• SOURCE DATA:
·····

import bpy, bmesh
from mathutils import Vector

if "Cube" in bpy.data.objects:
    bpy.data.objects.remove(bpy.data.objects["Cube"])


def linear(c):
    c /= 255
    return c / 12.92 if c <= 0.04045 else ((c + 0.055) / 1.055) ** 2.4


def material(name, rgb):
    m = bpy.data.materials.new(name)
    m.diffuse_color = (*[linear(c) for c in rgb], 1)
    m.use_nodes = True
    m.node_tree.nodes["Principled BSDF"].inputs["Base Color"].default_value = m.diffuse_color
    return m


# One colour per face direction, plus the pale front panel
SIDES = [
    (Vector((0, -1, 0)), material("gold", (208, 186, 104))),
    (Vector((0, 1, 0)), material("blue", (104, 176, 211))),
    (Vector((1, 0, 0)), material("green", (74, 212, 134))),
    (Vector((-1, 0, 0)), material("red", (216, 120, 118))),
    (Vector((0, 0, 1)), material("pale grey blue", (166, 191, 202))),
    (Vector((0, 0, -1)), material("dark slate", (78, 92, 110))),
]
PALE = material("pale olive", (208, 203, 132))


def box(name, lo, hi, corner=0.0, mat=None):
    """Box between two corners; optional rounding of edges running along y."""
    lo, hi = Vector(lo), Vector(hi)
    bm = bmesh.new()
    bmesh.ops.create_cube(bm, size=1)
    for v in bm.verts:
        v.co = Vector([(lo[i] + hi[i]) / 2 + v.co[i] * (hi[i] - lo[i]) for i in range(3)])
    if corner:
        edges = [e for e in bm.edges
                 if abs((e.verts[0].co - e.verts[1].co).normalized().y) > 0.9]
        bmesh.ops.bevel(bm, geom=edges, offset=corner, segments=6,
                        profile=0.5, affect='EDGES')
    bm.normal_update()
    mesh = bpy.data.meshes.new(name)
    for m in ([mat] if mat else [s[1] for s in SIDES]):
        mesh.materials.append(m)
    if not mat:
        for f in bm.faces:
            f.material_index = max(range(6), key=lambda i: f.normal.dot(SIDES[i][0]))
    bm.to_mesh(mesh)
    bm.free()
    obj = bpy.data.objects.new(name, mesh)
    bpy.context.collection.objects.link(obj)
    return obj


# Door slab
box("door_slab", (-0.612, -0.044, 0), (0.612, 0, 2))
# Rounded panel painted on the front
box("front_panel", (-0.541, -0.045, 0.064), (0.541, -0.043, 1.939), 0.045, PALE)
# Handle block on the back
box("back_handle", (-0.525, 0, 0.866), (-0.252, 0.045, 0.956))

·····

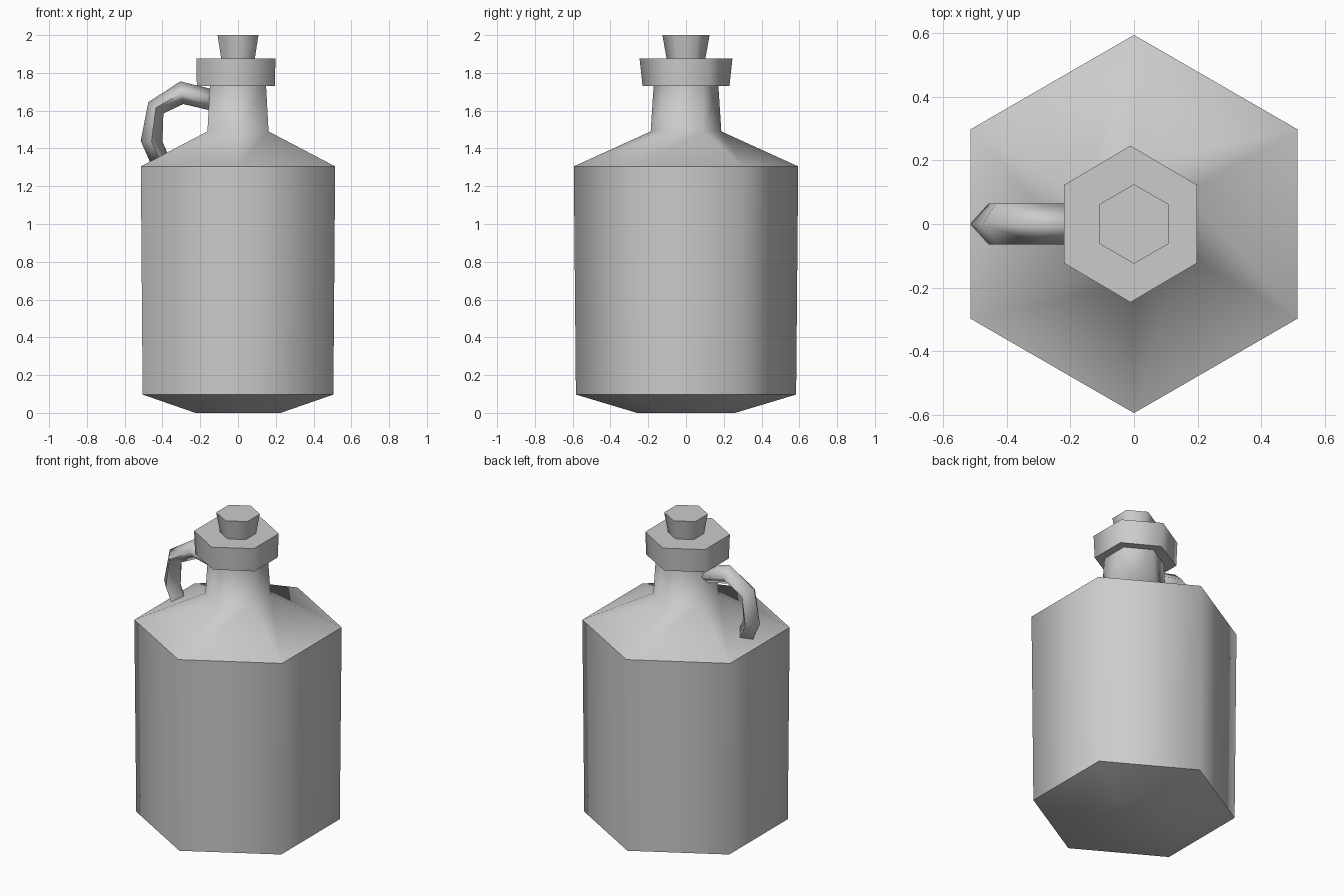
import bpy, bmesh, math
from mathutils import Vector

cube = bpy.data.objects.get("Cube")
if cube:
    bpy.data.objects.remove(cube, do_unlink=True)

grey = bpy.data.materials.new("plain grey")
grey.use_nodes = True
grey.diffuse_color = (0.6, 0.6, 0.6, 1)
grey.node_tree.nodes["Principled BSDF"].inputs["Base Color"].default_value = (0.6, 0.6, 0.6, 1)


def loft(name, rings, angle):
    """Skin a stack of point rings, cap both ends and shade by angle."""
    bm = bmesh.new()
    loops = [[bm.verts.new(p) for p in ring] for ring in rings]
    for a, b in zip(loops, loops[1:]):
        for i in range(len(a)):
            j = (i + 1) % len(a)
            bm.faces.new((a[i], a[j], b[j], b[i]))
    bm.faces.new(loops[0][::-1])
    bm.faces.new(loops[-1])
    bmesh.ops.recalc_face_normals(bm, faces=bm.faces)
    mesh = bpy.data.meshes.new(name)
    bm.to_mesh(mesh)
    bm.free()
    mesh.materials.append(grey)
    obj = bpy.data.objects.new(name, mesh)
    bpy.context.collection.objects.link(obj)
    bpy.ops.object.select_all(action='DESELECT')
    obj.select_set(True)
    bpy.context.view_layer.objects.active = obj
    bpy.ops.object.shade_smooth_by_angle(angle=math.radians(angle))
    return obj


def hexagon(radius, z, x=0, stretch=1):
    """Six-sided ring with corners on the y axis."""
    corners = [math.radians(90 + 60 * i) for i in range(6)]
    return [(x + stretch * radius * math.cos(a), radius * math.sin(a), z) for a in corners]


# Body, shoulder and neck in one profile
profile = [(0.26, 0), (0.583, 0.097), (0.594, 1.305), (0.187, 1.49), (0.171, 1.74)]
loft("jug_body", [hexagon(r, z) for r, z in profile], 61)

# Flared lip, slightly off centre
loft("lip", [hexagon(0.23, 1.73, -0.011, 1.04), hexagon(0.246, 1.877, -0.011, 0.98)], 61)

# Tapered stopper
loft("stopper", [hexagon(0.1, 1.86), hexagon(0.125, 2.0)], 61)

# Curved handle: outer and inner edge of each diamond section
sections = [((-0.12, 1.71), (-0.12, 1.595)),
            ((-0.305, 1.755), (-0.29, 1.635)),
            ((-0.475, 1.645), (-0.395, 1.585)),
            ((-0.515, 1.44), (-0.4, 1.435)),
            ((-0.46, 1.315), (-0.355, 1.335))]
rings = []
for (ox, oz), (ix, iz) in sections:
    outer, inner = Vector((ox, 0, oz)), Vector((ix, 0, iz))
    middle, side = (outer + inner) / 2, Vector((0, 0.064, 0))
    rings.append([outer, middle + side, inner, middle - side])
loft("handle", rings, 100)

·····

• TASK DIRECTIONS:
In the entries above, find the line with "bm.faces.new((a[i], a[j], b[j], b[i]))" and the line with "# Body, shoulder and neck in one profile", then restate word for word both of them and every line between, with nothing more.

• RESULT FOR THIS EXERCISE:
            bm.faces.new((a[i], a[j], b[j], b[i]))
    bm.faces.new(loops[0][::-1])
    bm.faces.new(loops[-1])
    bmesh.ops.recalc_face_normals(bm, faces=bm.faces)
    mesh = bpy.data.meshes.new(name)
    bm.to_mesh(mesh)
    bm.free()
    mesh.materials.append(grey)
    obj = bpy.data.objects.new(name, mesh)
    bpy.context.collection.objects.link(obj)
    bpy.ops.object.select_all(action='DESELECT')
    obj.select_set(True)
    bpy.context.view_layer.objects.active = obj
    bpy.ops.object.shade_smooth_by_angle(angle=math.radians(angle))
    return obj


def hexagon(radius, z, x=0, stretch=1):
    """Six-sided ring with corners on the y axis."""
    corners = [math.radians(90 + 60 * i) for i in range(6)]
    return [(x + stretch * radius * math.cos(a), radius * math.sin(a), z) for a in corners]


# Body, shoulder and neck in one profile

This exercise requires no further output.